▶ _AIM OF THE EXERCISE_
Restate exactly the lines of the entries below, beginning with the first and ending with the line that holds "(0.8, 0.8, 0.8))". Pictures are not copied.

▶ _SUPPLIED DATA_
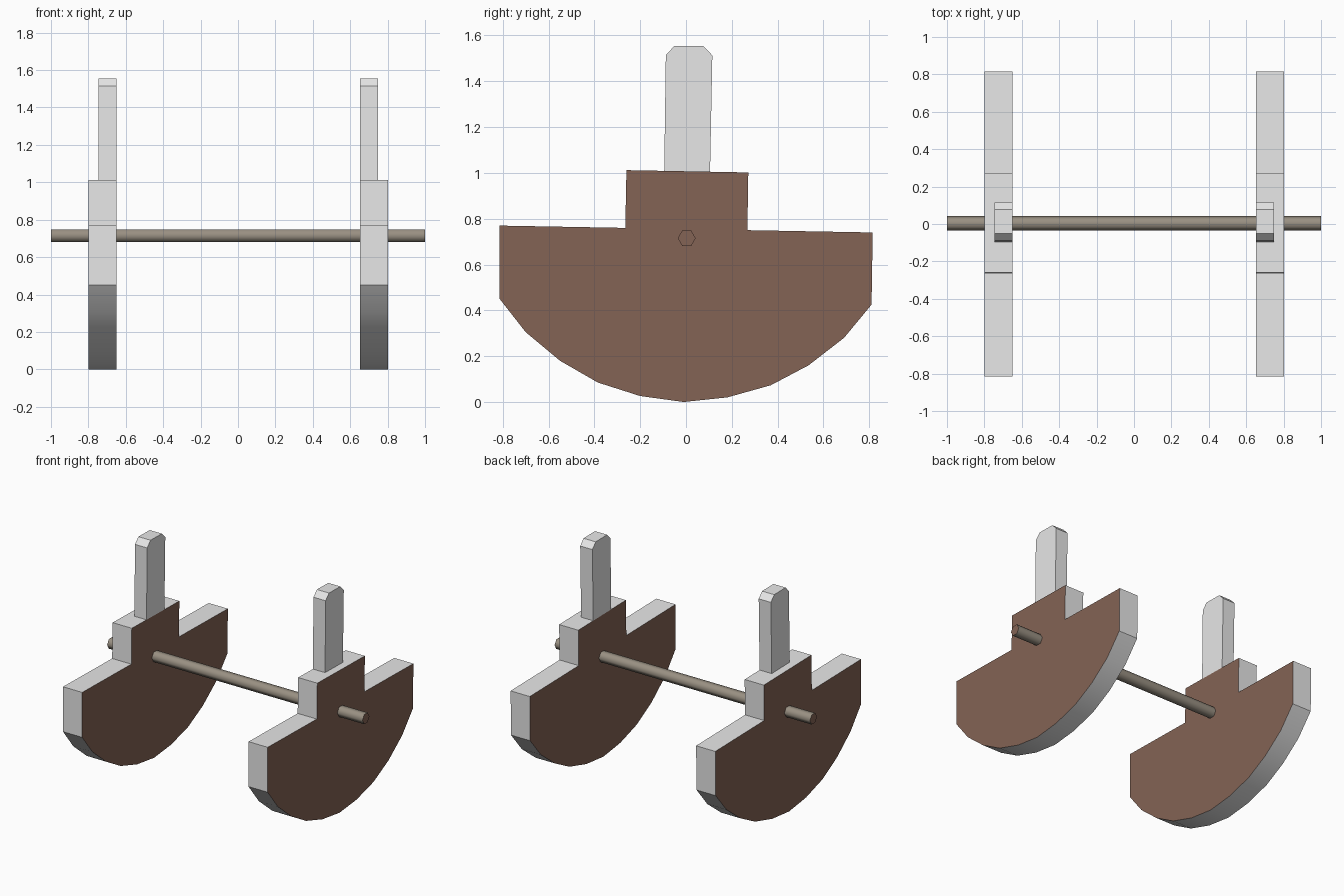
import bpy, bmesh, math

if "Cube" in bpy.data.objects:
    bpy.data.objects.remove(bpy.data.objects["Cube"])


def material(name, rgb):
    m = bpy.data.materials.new(name)
    m.diffuse_color = (*rgb, 1)
    m.use_nodes = True
    m.node_tree.nodes["Principled BSDF"].inputs["Base Color"].default_value = m.diffuse_color
    return m


GREY = material("light grey", (0.8, 0.8, 0.8))
WOOD = material("brown wood", (0.23, 0.125, 0.09))
ROD = material("taupe rod", (0.32, 0.28, 0.225))


def extrude_x(name, profile, x0, x1, side, cap, smooth_angle):
    """Extrude a (y, z) profile along x; faces across x take the cap material."""
    bm = bmesh.new()
    face = bm.faces.new([bm.verts.new((x0, y, z)) for y, z in profile])
    new = bmesh.ops.extrude_face_region(bm, geom=[face])["geom"]
    bmesh.ops.translate(bm, vec=(x1 - x0, 0, 0),
                        verts=[v for v in new if isinstance(v, bmesh.types.BMVert)])
    bmesh.ops.recalc_face_normals(bm, faces=bm.faces)
    for f in bm.faces:
        f.material_index = int(abs(f.normal.x) > 0.9)
    me = bpy.data.meshes.new(name)
    bm.to_mesh(me)
    bm.free()
    me.materials.append(side)
    me.materials.append(cap)
    ob = bpy.data.objects.new(name, me)
    bpy.context.collection.objects.link(ob)
    bpy.ops.object.select_all(action='DESELECT')
    ob.select_set(True)
    bpy.context.view_layer.objects.active = ob
    bpy.ops.object.shade_smooth_by_angle(angle=math.radians(smooth_angle))
    return ob


# Rocker outline: stepped top, then the faceted curved underside
rocker = [(-0.815, 0.77), (-0.265, 0.76), (-0.26, 1.012), (0.272, 1.002),
          (0.268, 0.75), (0.815, 0.74), (0.81, 0.425), (0.69, 0.28),
          (0.535, 0.16), (0.37, 0.073), (0.18, 0.02), (-0.01, 0.0),
          (-0.2, 0.026), (-0.385, 0.085), (-0.55, 0.18), (-0.7, 0.305),
          (-0.815, 0.452)]
# Upright post with chamfered top
post = [(-0.095, 1.009), (-0.088, 1.515), (-0.05, 1.555), (0.077, 1.553),
        (0.115, 1.513), (0.105, 1.005)]

for side, x_rocker, x_post in (("left", -0.8, -0.745), ("right", 0.653, 0.653)):
    extrude_x(side + "_rocker", rocker, x_rocker, x_rocker + 0.15, GREY, WOOD, 25)
    extrude_x(side + "_post", post, x_post, x_post + 0.095, GREY, GREY, 25)

# Hexagonal axle through both rockers
hexagon = [(0.003 + 0.039 * math.cos(math.radians(60 * i)),
            0.715 + 0.039 * math.sin(math.radians(60 * i))) for i in range(6)]
extrude_x("axle", hexagon, -1, 1, ROD, WOOD, 65)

▶ _COMPLETED EXERCISE_
import bpy, bmesh, math

if "Cube" in bpy.data.objects:
    bpy.data.objects.remove(bpy.data.objects["Cube"])


def material(name, rgb):
    m = bpy.data.materials.new(name)
    m.diffuse_color = (*rgb, 1)
    m.use_nodes = True
    m.node_tree.nodes["Principled BSDF"].inputs["Base Color"].default_value = m.diffuse_color
    return m


GREY = material("light grey", (0.8, 0.8, 0.8))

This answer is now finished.